====== Supplied data ======
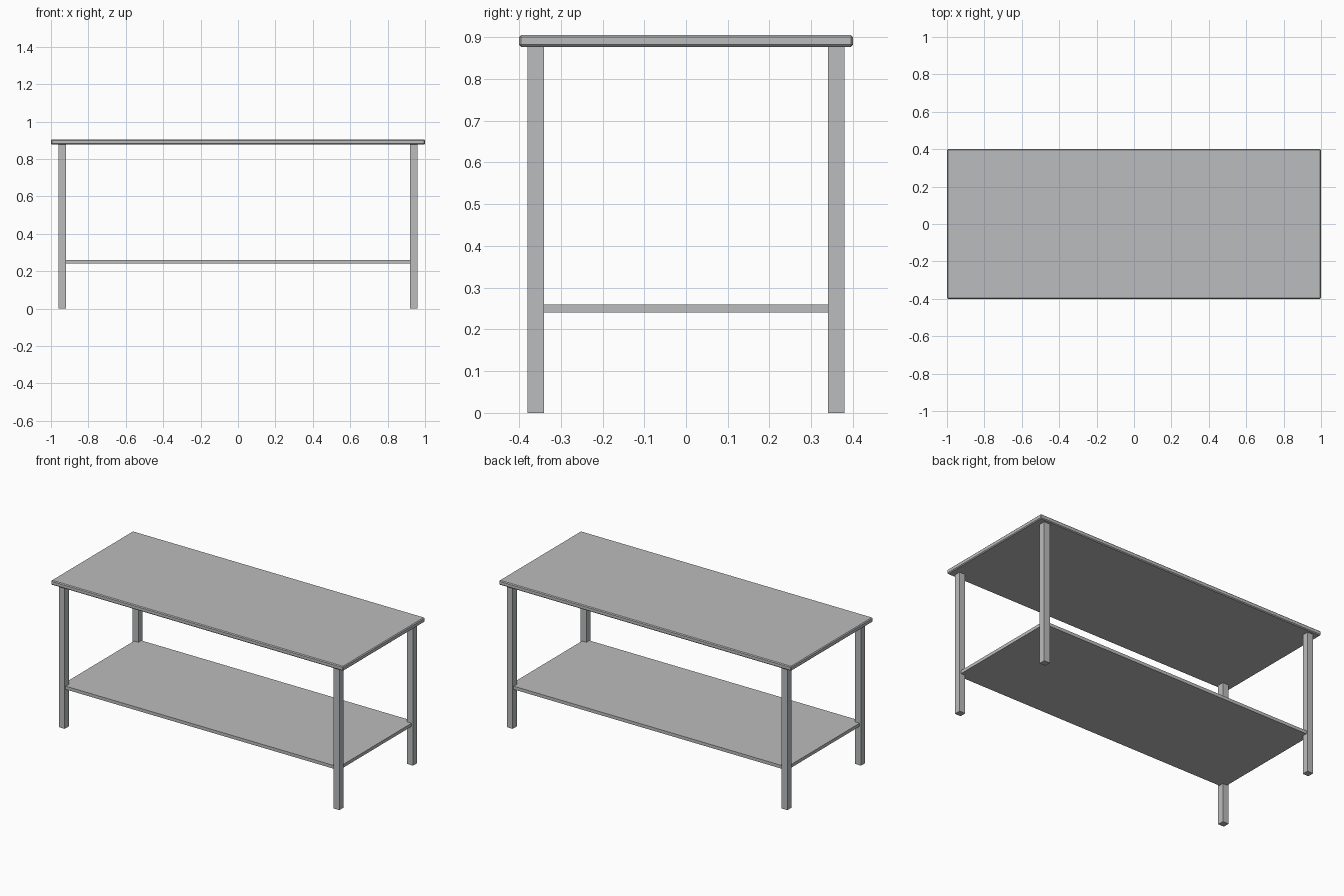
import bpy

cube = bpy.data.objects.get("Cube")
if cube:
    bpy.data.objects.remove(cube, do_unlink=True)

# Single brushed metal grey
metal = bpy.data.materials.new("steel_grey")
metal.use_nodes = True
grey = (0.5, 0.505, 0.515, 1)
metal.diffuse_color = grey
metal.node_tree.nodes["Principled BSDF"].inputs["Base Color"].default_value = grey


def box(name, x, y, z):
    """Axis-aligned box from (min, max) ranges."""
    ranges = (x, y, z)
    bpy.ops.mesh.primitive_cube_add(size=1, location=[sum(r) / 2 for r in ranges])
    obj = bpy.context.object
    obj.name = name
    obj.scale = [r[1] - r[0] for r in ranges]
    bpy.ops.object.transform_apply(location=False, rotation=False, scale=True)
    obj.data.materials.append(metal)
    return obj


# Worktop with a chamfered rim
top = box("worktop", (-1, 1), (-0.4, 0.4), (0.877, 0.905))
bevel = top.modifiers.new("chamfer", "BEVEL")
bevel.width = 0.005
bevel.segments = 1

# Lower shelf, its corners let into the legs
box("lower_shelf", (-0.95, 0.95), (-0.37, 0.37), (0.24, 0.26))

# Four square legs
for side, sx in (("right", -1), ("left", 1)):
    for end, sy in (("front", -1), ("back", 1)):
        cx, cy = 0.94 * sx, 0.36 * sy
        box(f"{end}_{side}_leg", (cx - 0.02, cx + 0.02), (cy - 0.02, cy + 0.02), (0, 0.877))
======
- [Your goal]
All that belongs in the answer is the run of lines above from the line containing "bpy.data.objects.remove(cube, do_unlink=True)" through the line containing "bevel.width = 0.005", exactly as written.

- [Written response]
    bpy.data.objects.remove(cube, do_unlink=True)

# Single brushed metal grey
metal = bpy.data.materials.new("steel_grey")
metal.use_nodes = True
grey = (0.5, 0.505, 0.515, 1)
metal.diffuse_color = grey
metal.node_tree.nodes["Principled BSDF"].inputs["Base Color"].default_value = grey


def box(name, x, y, z):
    """Axis-aligned box from (min, max) ranges."""
    ranges = (x, y, z)
    bpy.ops.mesh.primitive_cube_add(size=1, location=[sum(r) / 2 for r in ranges])
    obj = bpy.context.object
    obj.name = name
    obj.scale = [r[1] - r[0] for r in ranges]
    bpy.ops.object.transform_apply(location=False, rotation=False, scale=True)
    obj.data.materials.append(metal)
    return obj


# Worktop with a chamfered rim
top = box("worktop", (-1, 1), (-0.4, 0.4), (0.877, 0.905))
bevel = top.modifiers.new("chamfer", "BEVEL")
bevel.width = 0.005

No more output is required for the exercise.